# What you will do
From the records below, copy out each line that has the word "materials".
##### Supplied data #####
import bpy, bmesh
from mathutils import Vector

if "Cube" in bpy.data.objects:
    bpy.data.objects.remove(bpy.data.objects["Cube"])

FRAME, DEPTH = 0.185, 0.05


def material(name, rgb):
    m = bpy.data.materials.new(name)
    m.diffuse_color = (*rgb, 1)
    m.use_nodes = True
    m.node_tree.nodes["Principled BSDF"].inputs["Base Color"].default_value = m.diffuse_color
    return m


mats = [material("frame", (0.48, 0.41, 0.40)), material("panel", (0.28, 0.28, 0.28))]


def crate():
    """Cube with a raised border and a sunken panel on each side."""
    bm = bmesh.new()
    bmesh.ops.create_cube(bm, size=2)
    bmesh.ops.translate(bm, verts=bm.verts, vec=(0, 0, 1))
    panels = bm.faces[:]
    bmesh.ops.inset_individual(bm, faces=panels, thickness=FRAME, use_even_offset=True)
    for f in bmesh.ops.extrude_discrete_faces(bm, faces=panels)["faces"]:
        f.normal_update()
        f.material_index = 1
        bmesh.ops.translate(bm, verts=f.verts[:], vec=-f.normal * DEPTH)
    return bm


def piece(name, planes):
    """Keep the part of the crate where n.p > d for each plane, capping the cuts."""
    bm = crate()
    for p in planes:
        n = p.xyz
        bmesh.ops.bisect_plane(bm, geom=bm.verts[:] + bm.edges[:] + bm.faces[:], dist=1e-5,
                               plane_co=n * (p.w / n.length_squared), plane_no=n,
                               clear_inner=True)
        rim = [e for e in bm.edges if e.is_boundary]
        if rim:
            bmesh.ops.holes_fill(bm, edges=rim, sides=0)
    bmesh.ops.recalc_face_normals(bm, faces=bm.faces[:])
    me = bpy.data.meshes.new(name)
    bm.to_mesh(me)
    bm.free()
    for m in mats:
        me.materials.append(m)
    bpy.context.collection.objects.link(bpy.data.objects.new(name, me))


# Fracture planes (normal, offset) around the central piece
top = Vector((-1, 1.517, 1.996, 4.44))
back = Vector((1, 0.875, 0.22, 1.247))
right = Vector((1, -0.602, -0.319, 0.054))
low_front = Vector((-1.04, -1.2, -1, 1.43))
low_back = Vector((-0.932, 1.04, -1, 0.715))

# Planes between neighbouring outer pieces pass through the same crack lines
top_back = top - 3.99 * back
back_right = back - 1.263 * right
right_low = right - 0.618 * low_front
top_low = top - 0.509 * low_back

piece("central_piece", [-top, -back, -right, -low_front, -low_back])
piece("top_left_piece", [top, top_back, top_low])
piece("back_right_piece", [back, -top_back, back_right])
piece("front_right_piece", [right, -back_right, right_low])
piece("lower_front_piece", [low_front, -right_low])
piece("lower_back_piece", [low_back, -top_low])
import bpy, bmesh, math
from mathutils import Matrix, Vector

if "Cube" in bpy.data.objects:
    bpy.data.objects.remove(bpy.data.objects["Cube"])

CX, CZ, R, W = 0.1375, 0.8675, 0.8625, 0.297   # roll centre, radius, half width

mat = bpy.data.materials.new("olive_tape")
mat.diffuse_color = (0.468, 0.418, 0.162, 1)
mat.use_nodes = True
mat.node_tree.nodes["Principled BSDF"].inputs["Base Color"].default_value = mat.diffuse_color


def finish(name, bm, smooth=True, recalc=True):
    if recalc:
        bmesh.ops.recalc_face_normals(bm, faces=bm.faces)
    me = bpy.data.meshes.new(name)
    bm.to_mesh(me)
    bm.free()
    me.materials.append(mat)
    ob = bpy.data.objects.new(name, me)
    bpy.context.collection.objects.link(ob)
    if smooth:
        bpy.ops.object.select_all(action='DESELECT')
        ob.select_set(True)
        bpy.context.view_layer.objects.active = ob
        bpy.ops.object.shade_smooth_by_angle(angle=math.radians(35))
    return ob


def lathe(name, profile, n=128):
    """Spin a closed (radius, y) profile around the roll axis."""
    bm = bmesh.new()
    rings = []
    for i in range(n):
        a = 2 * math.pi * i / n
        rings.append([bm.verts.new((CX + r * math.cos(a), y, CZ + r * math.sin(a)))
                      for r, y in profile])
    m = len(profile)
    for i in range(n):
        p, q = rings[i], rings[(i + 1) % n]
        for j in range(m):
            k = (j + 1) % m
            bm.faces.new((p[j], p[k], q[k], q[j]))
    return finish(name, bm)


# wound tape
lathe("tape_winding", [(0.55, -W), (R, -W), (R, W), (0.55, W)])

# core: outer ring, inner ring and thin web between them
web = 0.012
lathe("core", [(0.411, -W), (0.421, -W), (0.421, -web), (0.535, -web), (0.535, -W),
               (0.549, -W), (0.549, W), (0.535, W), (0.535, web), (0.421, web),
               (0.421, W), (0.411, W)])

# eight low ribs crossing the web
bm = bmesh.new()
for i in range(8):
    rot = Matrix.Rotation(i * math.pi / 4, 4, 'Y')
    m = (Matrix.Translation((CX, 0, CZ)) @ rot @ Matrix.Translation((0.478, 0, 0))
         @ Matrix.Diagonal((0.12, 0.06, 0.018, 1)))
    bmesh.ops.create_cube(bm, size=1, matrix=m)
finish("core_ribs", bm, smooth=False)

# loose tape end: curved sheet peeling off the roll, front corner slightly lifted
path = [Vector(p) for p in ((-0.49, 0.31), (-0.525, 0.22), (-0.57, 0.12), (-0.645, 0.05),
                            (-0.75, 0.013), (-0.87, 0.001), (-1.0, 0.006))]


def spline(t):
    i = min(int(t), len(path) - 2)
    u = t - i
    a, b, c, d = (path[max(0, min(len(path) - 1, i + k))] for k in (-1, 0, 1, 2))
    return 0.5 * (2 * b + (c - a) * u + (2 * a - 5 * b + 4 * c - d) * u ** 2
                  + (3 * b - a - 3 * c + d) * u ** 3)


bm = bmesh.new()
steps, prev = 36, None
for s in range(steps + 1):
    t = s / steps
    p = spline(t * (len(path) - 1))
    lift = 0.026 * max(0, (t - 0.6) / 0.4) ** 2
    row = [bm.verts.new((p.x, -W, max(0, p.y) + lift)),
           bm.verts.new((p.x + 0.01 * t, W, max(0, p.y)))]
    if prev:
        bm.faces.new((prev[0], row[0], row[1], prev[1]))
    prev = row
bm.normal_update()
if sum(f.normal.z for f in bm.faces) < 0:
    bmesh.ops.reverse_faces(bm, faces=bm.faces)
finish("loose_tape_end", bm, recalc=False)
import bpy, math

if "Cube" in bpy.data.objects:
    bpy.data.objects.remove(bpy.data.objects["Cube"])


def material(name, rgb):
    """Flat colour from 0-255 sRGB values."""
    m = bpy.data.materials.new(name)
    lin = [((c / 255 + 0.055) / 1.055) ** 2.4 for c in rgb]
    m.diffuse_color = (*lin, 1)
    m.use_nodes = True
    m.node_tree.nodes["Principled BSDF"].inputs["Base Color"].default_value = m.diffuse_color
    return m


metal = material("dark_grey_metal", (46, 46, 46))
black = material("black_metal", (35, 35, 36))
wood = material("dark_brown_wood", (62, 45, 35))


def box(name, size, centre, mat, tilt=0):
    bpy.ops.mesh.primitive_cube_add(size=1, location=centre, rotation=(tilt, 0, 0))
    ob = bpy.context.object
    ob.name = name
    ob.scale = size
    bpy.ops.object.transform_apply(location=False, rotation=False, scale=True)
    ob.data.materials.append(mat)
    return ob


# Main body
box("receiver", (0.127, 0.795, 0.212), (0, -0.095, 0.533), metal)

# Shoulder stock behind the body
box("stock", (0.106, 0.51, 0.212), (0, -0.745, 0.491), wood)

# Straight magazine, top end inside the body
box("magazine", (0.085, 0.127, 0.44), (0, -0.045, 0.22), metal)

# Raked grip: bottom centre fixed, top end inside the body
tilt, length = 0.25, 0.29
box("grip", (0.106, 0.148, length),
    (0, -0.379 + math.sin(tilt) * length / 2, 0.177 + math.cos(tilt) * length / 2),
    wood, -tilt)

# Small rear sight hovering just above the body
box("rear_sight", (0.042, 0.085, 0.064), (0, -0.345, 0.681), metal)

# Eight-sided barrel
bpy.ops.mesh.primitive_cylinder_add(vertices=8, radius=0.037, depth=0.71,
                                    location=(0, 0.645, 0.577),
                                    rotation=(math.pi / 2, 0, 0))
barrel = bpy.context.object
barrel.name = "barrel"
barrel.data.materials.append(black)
#####
# Response
    m = bpy.data.materials.new(name)
        me.materials.append(m)
mat = bpy.data.materials.new("olive_tape")
    me.materials.append(mat)
    m = bpy.data.materials.new(name)
    ob.data.materials.append(mat)
barrel.data.materials.append(black)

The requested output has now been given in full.